The Analyst becomes the reigning authority of the machines and keeps close tabs on Neo, masquerading as his therapist. He's cursed Neo with a new identity in this Matrix. Although his name is still Thomas Anderson, he is now a famous and wealthy (but haunted) video game developer. In a meta touch, his career-defining triumph is called, naturally, "The Matrix." The Analyst manipulates Thomas by explaining that his doubts about reality are a symptom of his alleged neurodivergence. It's suggested that Thomas has attempted to leap off a building and fly away and been reset by the Analyst on at least one occasion. Smith, somehow, has survived and hides, re-skinned, in plain sight as Thomas' business partner at Deus Machina Games. Meanwhile, Trinity has been given the identity of "Tiffany," a married mother of two.

The past repeats itself

While snooping around a secret modal loop in Anderson's game (basically a Matrix within the Matrix), resistance warriors Bugs (Jessica Henwick) and Sequoia (Toby Onwumere) watch as the game's version of the opening scene of 1999's "The Matrix" plays out, complete with a Trinity duplicate. They run afoul of the game's version of Smith, who resembles a facsimile of the now-dead Morpheus, as Thomas/Neo has smuggled Morpheus (perhaps subconsciously) into the code of his Matrix game. Bugs is able to deprogram the Smith/Morpheus hybrid and together, they endeavor to wake Neo up and affirm that his paranoia about living in a virtual world is not imagined and that he is, in fact, the One of legend.

Once Neo is back in the real world, the crew of the hovercraft Mnemosyne venture to IO, a new subterranean human enclave built after the destruction of Zion. IO is ruled over by a nonagenarian Niobe, and it is revealed that some machines are now working alongside humans. Much to Niobe's consternation, Neo insists they find Trinity's body and convince "Tiffany" of the true nature of her existence. Niobe imprisons Neo, but Morpheus frees him and with the aid of a now-grown Sati and the rest of the Mnemosyne crew, they make their way to the Anomaleum, and the third act of "The Matrix Resurrections" becomes something of a heist movie.

The saga concludes
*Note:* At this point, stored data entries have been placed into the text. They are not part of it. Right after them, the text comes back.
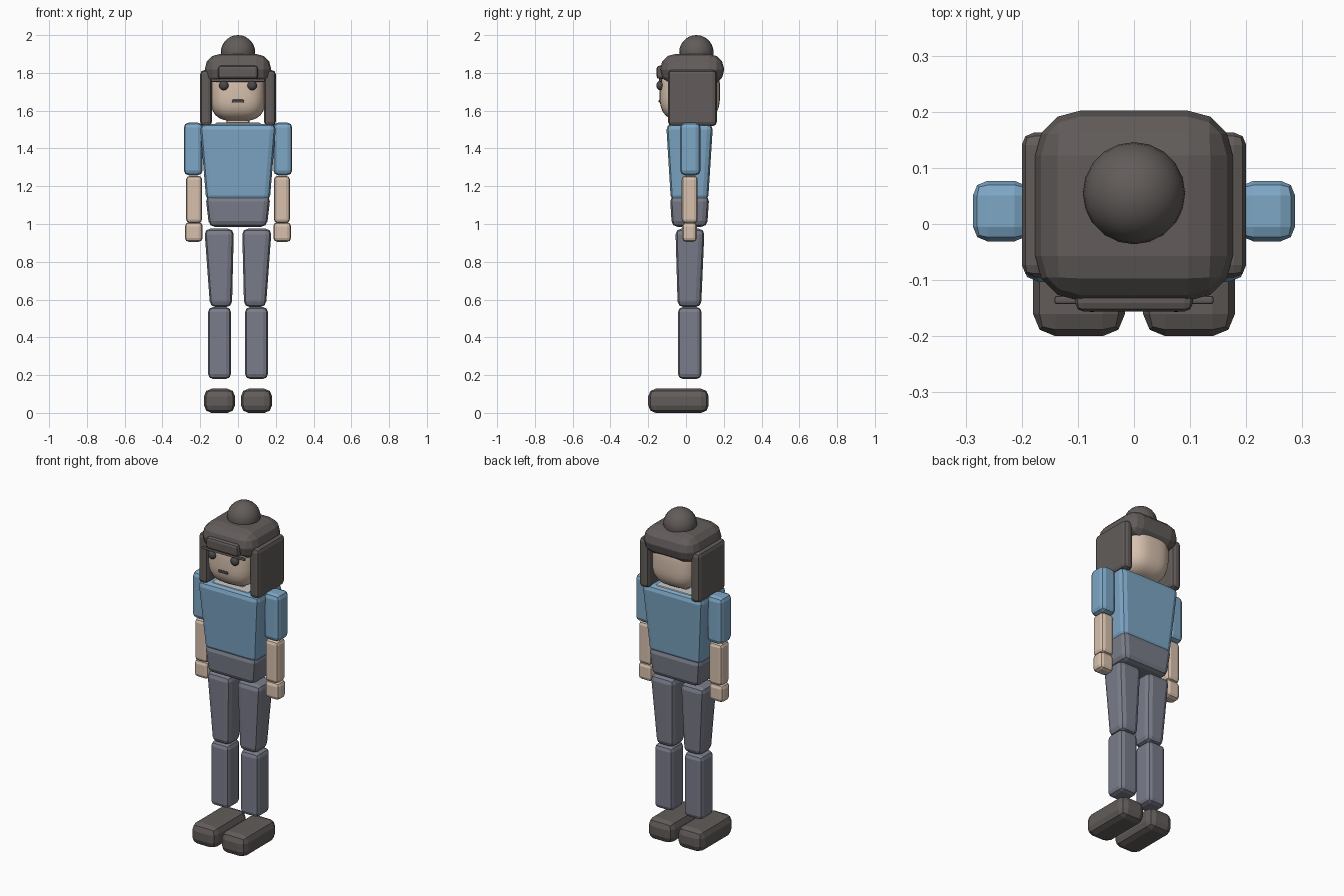
import bpy, bmesh, math
from mathutils import Vector

if "Cube" in bpy.data.objects:
    bpy.data.objects.remove(bpy.data.objects["Cube"])


def material(name, rgb):
    m = bpy.data.materials.new(name)
    m.diffuse_color = (*rgb, 1)
    m.use_nodes = True
    m.node_tree.nodes["Principled BSDF"].inputs["Base Color"].default_value = m.diffuse_color
    return m


BLUE = material("blue_shirt", (0.205, 0.385, 0.56))
TROUSER = material("slate_trousers", (0.195, 0.205, 0.255))
DARK = material("dark_brown_grey", (0.122, 0.108, 0.103))
SKIN = material("skin", (0.68, 0.53, 0.42))
COLLAR = material("pale_grey", (0.58, 0.58, 0.58))
FEATURE = material("charcoal", (0.07, 0.065, 0.065))


def finish(name, bm, mat):
    bmesh.ops.recalc_face_normals(bm, faces=bm.faces)
    me = bpy.data.meshes.new(name)
    bm.to_mesh(me)
    bm.free()
    me.materials.append(mat)
    ob = bpy.data.objects.new(name, me)
    bpy.context.collection.objects.link(ob)
    return ob


def block(name, mat, x, y, z, bevel, low=None, segments=2):
    """Bevelled box over x, y, z ranges; low = (x range, y range) of a tapered bottom."""
    lx, ly = low or (x, y)
    bm = bmesh.new()
    bmesh.ops.create_cube(bm, size=1)
    for v in bm.verts:
        top = v.co.z > 0
        rx, ry = (x, y) if top else (lx, ly)
        v.co = Vector((rx[v.co.x > 0], ry[v.co.y > 0], z[top]))
    bmesh.ops.bevel(bm, geom=bm.edges[:], offset=bevel, segments=segments,
                    profile=0.5, affect='EDGES', clamp_overlap=True)
    return finish(name, bm, mat)


def pair(name, mat, x, y, z, bevel, low=None, segments=2):
    """A right-hand block and its mirrored twin."""
    flip = lambda r: (-r[1], -r[0])
    block(name + "_left", mat, x, y, z, bevel, low, segments)
    block(name + "_right", mat, flip(x), y, z, bevel,
          low and (flip(low[0]), low[1]), segments)


def ball(name, mat, centre, radii, power=2.0, u=24, v=16):
    """Smooth ball; a power above 2 makes it squarer."""
    bm = bmesh.new()
    bmesh.ops.create_uvsphere(bm, u_segments=u, v_segments=v, radius=1)
    for vert in bm.verts:
        c = vert.co
        k = sum(abs(a) ** power for a in c) ** (-1 / power)
        vert.co = Vector([centre[i] + c[i] * k * radii[i] for i in range(3)])
    for f in bm.faces:
        f.smooth = True
    return finish(name, bm, mat)


# Legs and shoes
pair("shoe", DARK, (0.016, 0.18), (-0.20, 0.12), (0, 0.128), 0.04)
pair("lower_leg", TROUSER, (0.038, 0.158), (-0.042, 0.082), (0.18, 0.56), 0.025)
pair("thigh", TROUSER, (0.022, 0.178), (-0.056, 0.098), (0.56, 0.975), 0.03,
     low=((0.032, 0.148), (-0.044, 0.08)))

# Hips and torso
block("hips", TROUSER, (-0.172, 0.172), (-0.085, 0.123), (0.985, 1.15), 0.03,
      low=((-0.153, 0.153), (-0.075, 0.112)))
block("torso", BLUE, (-0.202, 0.202), (-0.105, 0.143), (1.12, 1.53), 0.03,
      low=((-0.168, 0.168), (-0.08, 0.117)))
block("collar", COLLAR, (-0.12, 0.12), (-0.075, 0.115), (1.505, 1.537), 0.008)
block("neck", SKIN, (-0.06, 0.06), (-0.04, 0.08), (1.5, 1.6), 0.015)

# Arms
pair("upper_arm", BLUE, (0.187, 0.287), (-0.031, 0.077), (1.258, 1.537), 0.026)
pair("forearm", SKIN, (0.19, 0.275), (-0.023, 0.062), (1.005, 1.255), 0.02)
pair("hand", SKIN, (0.187, 0.281), (-0.02, 0.058), (0.905, 1.01), 0.022)

# Head and face
ball("head", SKIN, (0, 0.02, 1.70), (0.147, 0.16, 0.155), power=3.2, u=32, v=20)
for side, s in (("left", 1), ("right", -1)):
    ball("eye_" + side, FEATURE, (s * 0.075, -0.137, 1.733), (0.025, 0.02, 0.025),
         u=16, v=10)
block("mouth", FEATURE, (-0.032, 0.032), (-0.145, -0.12), (1.642, 1.658), 0.005)
block("brow_strip", DARK, (-0.142, 0.142), (-0.143, -0.128), (1.752, 1.768), 0.005)

# Hat with front band, ear flaps and pompom
block("hat", DARK, (-0.176, 0.176), (-0.137, 0.202), (1.735, 1.9), 0.08, segments=3)
block("hat_front_band", DARK, (-0.105, 0.105), (-0.156, -0.10), (1.768, 1.838), 0.015)
pair("ear_flap", DARK, (0.138, 0.20), (-0.095, 0.163), (1.518, 1.815), 0.022)
ball("pompom", DARK, (0, 0.055, 1.909), (0.091, 0.091, 0.091), u=20, v=14)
Inside Matrix 6.0, the Analyst, Neo, and Tiffany converge at "Simulatte," the coffee shop where Thomas first met her. The Analyst has concocted a predicament worthy of the Architect: Neo's awakening triggered a failsafe that will end the Matrix unless he consents to re-enter. Neo counters that if he and the other rebels can successfully free Trinity, the Analyst must promise to leave them be. The Analyst is convinced that Trinity will choose her new life over Neo, but after an initial rebuke, true love prevails – Trinity rejects the falsehood of her fabricated life with her counterfeit family. Ever the wild card, Smith suddenly arrives and distracts the Analyst long enough for Neo and Trinity to flee the agents and a zombified "swarm mode" Matrix copper-tops ("Bots" in the parlance of the film) that are pursuing them.

Neo and Trinity make it to the top of a skyscraper (because what would a Matrix film be without a lobby fight and a crucial rooftop scene). They embrace and take a leap of faith, but there's a twist. While Neo's powers have faded, Trinity appears to have her own One-like power of flight. "The Matrix Resurrections" — and the entire epic series to date — ends with Neo and Trinity confronting a defanged Analyst, promising to remake the Matrix into their idea of utopia. They fly off hand-in-hand into a promising new dawn as the leaders humanity has always deserved.